OTTAWA — Canada’s foreign minister pushed for Lebanon’s president to pursue economic and political reforms as he expressed Canadian solidarity with the embattled Lebanese people.
Foreign Affairs Minister Francois-Philippe Champagne met face to face Thursday with Lebanese President Michel Aoun in Beirut, before taking a close-up look at the burned-out hulk of the city’s decimated port.
“My key messages to President Aoun today was: There cannot be aid without real reforms. That impunity must cease. That youth, young women, the street has spoken. And that the way forward is clear now,” Champagne said in a teleconference afterwards.
Champagne also met with victims, rank-and-file Lebanese, first responders and international agencies trying to help the country.
“I thought there was something symbolic to be one of the first foreign ministers to come here and to show support and to listen to the people,” he said.
“And to speak loud and clear to the authorities as to what we see is needed to ensure a more inclusive and better future for Lebanon.”
Champagne also marked the meeting with Aoun with a Twitter post that affirmed Canada’s solidarity with the people of Lebanon who have been demanding change since the devastating Aug. 4 explosion that killed 200 people, injured 6,000 and flattened districts of Beirut.
Lebanese people have taken to the streets demanding an independent investigation into the explosion and to protest widespread corruption in their country.
“I reaffirmed Canada’s solidarity with the people of Lebanon. We spoke about the path forward & the reforms necessary for Lebanon’s sustainable recovery,” he tweeted.
The meeting was the centrepiece of a four-country trip this week that has seen Champagne literally bust the bubble of COVID-19 video diplomacy. Prior to arriving in Lebanon, he visited Switzerland and Italy, where he also met his Chinese counterpart and pressed for the release of Michael Kovrig and Michael Spavor.
The two Canadian men have been imprisoned in China since December 2018 in what is widely seen as retaliation for Canada’s arrest of Huawei executive Meng Wanzhou on an American extradition warrant.
Champagne said his meeting with Wang Yi — a “robust” 90-minute talk that focused on the “two Michaels” and human rights concerns — came as the two ministers were crossing paths on separate European trips, and was brokered by the Italian foreign ministry.

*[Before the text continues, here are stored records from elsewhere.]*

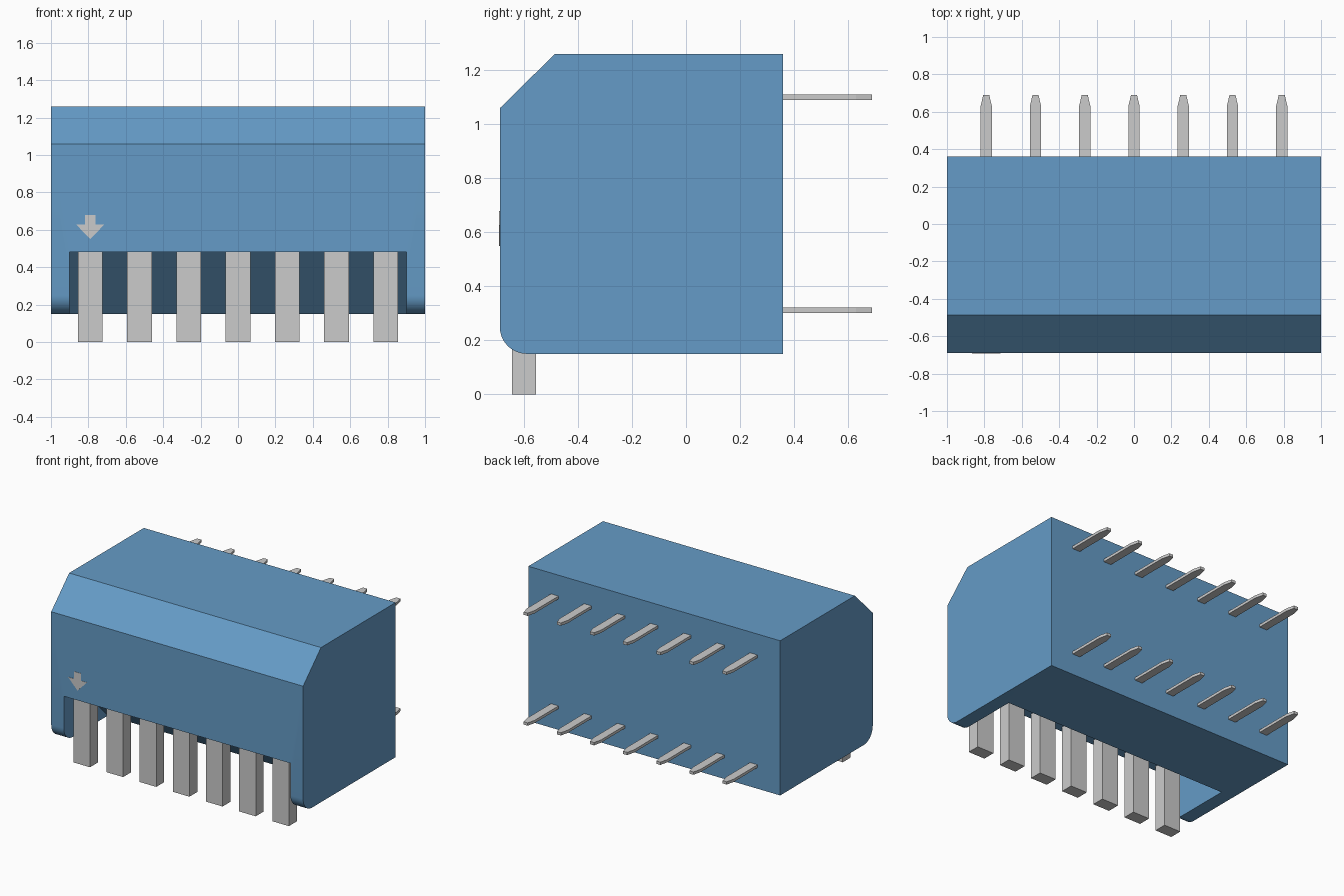
import bpy, bmesh, math

if "Cube" in bpy.data.objects:
    bpy.data.objects.remove(bpy.data.objects["Cube"])

PIN_X = [-0.79 + i * 0.79 / 3 for i in range(7)]


def prism(name, points, start, end, place):
    """Extrude a 2D outline from start to end; place maps (a, b, depth) to xyz."""
    bm = bmesh.new()
    face = bm.faces.new([bm.verts.new(place(a, b, start)) for a, b in points])
    ext = bmesh.ops.extrude_face_region(bm, geom=[face], use_keep_orig=True)
    for v in ext["geom"]:
        if isinstance(v, bmesh.types.BMVert):
            i = min(range(len(points)), key=lambda k: (v.co - place_vec(place(*points[k], start))).length)
            v.co = place(*points[i], end)
    bmesh.ops.recalc_face_normals(bm, faces=bm.faces)
    mesh = bpy.data.meshes.new(name)
    bm.to_mesh(mesh)
    bm.free()
    obj = bpy.data.objects.new(name, mesh)
    bpy.context.collection.objects.link(obj)
    return obj


def place_vec(p):
    from mathutils import Vector
    return Vector(p)


def along_x(y, z, d):
    return (d, y, z)


def along_y(x, z, d):
    return (x, d, z)


def along_z(x, y, d):
    return (x, y, d)


# Housing: side profile with top chamfer and rounded lower front edge
arc = [(-0.59 - 0.1 * math.sin(t), 0.25 - 0.1 * math.cos(t))
       for t in [math.pi / 2 * i / 10 for i in range(11)]]
profile = arc + [(-0.69, 1.06), (-0.487, 1.26), (0.36, 1.26), (0.36, 0.15)]
housing = prism("housing", profile, -1, 1, along_x)
blue = bpy.data.materials.new("blue_plastic")
blue.diffuse_color = (0.13, 0.33, 0.57, 1)
blue.use_nodes = True
blue.node_tree.nodes["Principled BSDF"].inputs["Base Color"].default_value = blue.diffuse_color
housing.data.materials.append(blue)

# Front recess: flat ceiling with a sloped back wall
recess = [(-0.8, 0.48), (-0.52, 0.48), (-0.19, 0.15), (-0.14, 0.10), (-0.8, 0.10)]
cutter = prism("recess_cutter", recess, -0.9, 0.9, along_x)
cutter.hide_render = True
cut = housing.modifiers.new("recess", "BOOLEAN")
cut.operation = "DIFFERENCE"
cut.solver = "EXACT"
cut.object = cutter
bpy.context.view_layer.objects.active = housing
housing.select_set(True)
bpy.ops.object.modifier_apply(modifier=cut.name)
bpy.data.objects.remove(cutter)
bpy.ops.object.shade_smooth_by_angle(angle=math.radians(25))

# Square contact pins hanging from the recess
for i, x in enumerate(PIN_X):
    square = [(x - 0.066, -0.645), (x + 0.066, -0.645), (x + 0.066, -0.555), (x - 0.066, -0.555)]
    prism(f"contact_pin_{i + 1}", square, 0, 0.48, along_z)

# Two rows of flat solder tails with tapered tips at the back
for row, z in (("lower", 0.312), ("upper", 1.10)):
    for i, x in enumerate(PIN_X):
        half = [(0.03, 0.36), (0.03, 0.63), (0.016, 0.69)]
        blade = [(x + a, y) for a, y in half] + [(x - a, y) for a, y in reversed(half)]
        prism(f"{row}_solder_tail_{i + 1}", blade, z - 0.01, z + 0.01, along_z)

# Arrow marking the first pin
half = [(0, 0.55), (0.075, 0.628), (0.028, 0.628), (0.028, 0.68)]
arrow = [(PIN_X[0] + a, z) for a, z in half] + [(PIN_X[0] - a, z) for a, z in reversed(half[1:])]
prism("first_pin_arrow", arrow, -0.692, -0.688, along_y)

Champagne pushed Wang to allow Canadian diplomats to visit Kovrig and Spavor, access that has been denied since early this year. China says its can’t allow access to their prisons during COVID-19.
“I reminded him that Canada will always insist of having consular access to both Michael Kovrig and Michael Spavor, and that we expect them to respect the spirit and the letter of the Vienna Convention,” said Champagne, referring to the international agreement on consular access.
While winning the release of Kovrig and Spavor remains Champagne’s top priority, the explosion in Beirut, which exacerbated a simmering political crisis in Lebanon, is also galvanizing the minister for a very real domestic political reason — the 200,000-strong Lebanese community in Canada has also been loudly calling for change in their homeland.
Champagne posted a video on Twitter from the scene of the explosion after his meeting with Aoun.
“You can smell destruction. You can feel destruction, you can see also the resilience of the Lebanese people,” the minister said, against a vast backdrop of brown and grey ruin.
“We have said we will be there for Lebanon and I can assure you what you’re seeing is only part of the destruction. You cannot even see with your own eyes the size of that destruction.”
Champagne’s trip ends in London where he will meet in person with British Foreign Secretary Dominic Raab.
This report by The Canadian Press was first published Aug. 27, 2020.
Mike Blanchfield, The Canadian Press